- Now let the helper choose a different strip. Do you expect the outcome to be different? Can your peripheral vision detect one color earlier than another?
Extra: Repeat the test in a darkened room after allowing your eyes to adjust to the new situation. Do you expect the results to be different, and if so, how do you expect your outcome to change?
Extra: Repeat the test, but now, ask the helper to wiggle the strips while he or she is moving them along the side of the protractor. Do you expect the outcome to be different, and if so, how do you expect it to change?
Extra: Write a letter or number with pencil or pen on the top two centimeters of the strips. When do you think you will be able to read the letter or number? Perform the test to find out.

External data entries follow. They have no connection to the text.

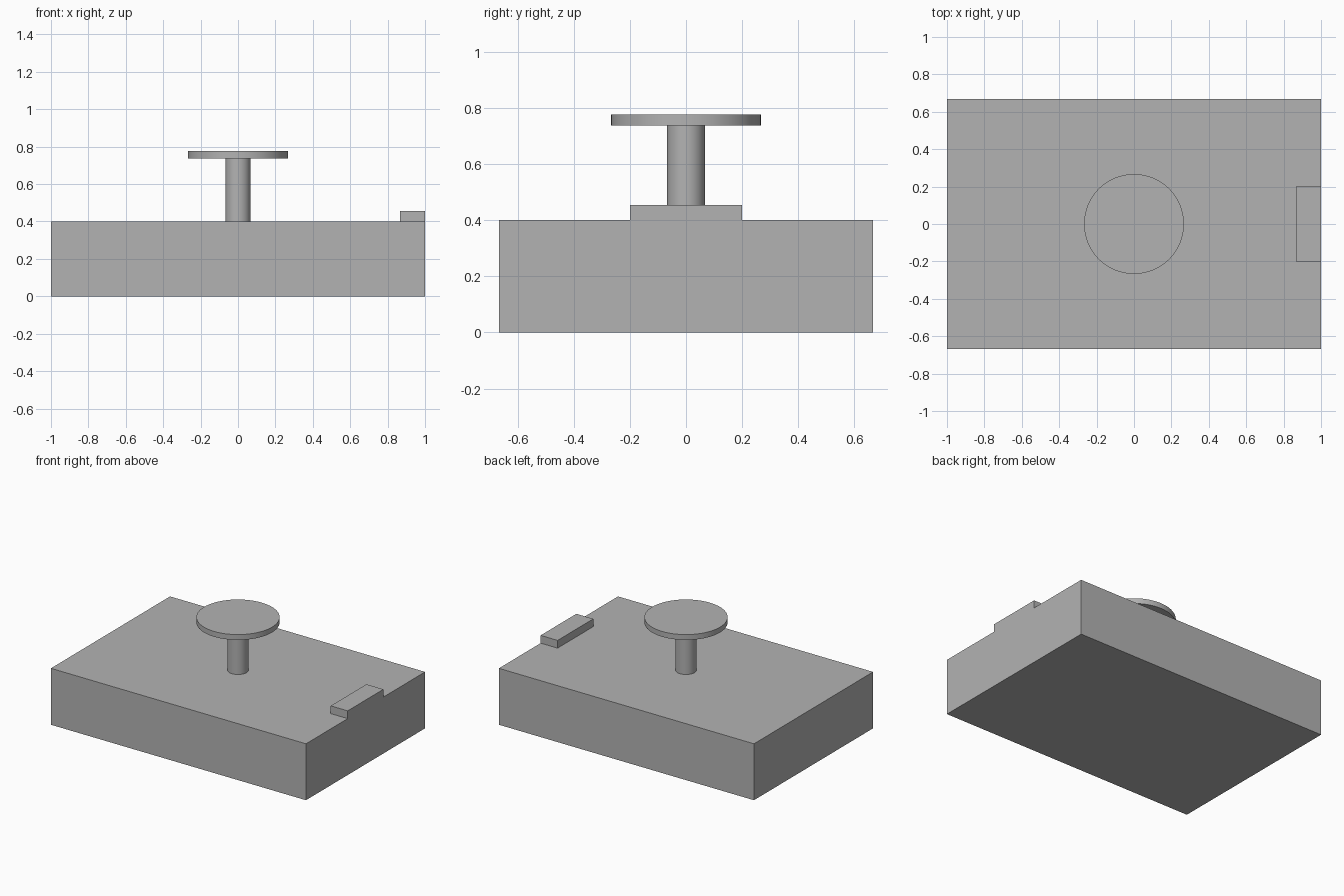
import bpy
import math

old = bpy.data.objects.get("Cube")
if old:
    bpy.data.objects.remove(old, do_unlink=True)

grey = bpy.data.materials.new("plain grey")
grey.use_nodes = True
colour = (0.45, 0.45, 0.45, 1)
grey.diffuse_color = colour
grey.node_tree.nodes["Principled BSDF"].inputs["Base Color"].default_value = colour


def box(name, low, high):
    centre = [(a + b) / 2 for a, b in zip(low, high)]
    bpy.ops.mesh.primitive_cube_add(size=1, location=centre)
    obj = bpy.context.object
    obj.name = name
    obj.scale = [b - a for a, b in zip(low, high)]
    bpy.ops.object.transform_apply(location=False, rotation=False, scale=True)
    obj.data.materials.append(grey)


def disc(name, radius, bottom, top):
    bpy.ops.mesh.primitive_cylinder_add(
        vertices=64, radius=radius, depth=top - bottom,
        location=(0, 0, (bottom + top) / 2))
    obj = bpy.context.object
    obj.name = name
    obj.data.materials.append(grey)
    bpy.ops.object.shade_smooth_by_angle(angle=math.radians(30))


# Solid rectangular base with a raised tab at its left edge
box("base_block", (-1, -0.667, 0), (1, 0.667, 0.4))
box("edge_tab", (0.867, -0.2, 0.4), (1, 0.2, 0.455))

# Central post carrying a round plate
disc("centre_post", 0.067, 0.4, 0.738)
disc("round_plate", 0.267, 0.738, 0.776)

Observations and Results
You probably quickly observed something appearing in your side view, but could only later tell the color, and even later, identify the shape. This is what is expected.
Our peripheral vision is quick at detecting that something enters our field of sight, but it is weak at distinguishing color, shape or detail. This is because fewer and different cells in our eye and brain are activated when ‘seeing’ an object with our peripheral vision than when ‘seeing’ the object with our central vision.
Our peripheral vision has evolved since the time of our ancestors to serve us well. It allows us to escape from an approaching danger quickly in dim, as well as bright, light and is very good at noticing movement. This explains the results of some of the extra instructions: dim light conditions still allow you to quickly detect the object with your peripheral vision, and you notice the object even faster when the object is wiggling. Our ancestors did not need to identify the type of danger instantly. To ‘see’ color, shape and details, they could wait until ample light was available, and use their central vision to study a relatively still object.
Ask an Expert
- The Retina, from Neuroscience For Kids
- When a flashing light shows more, from Scientific American
- Now You See It, Now You Don't. Test Your Peripheral Vision, from Science Buddies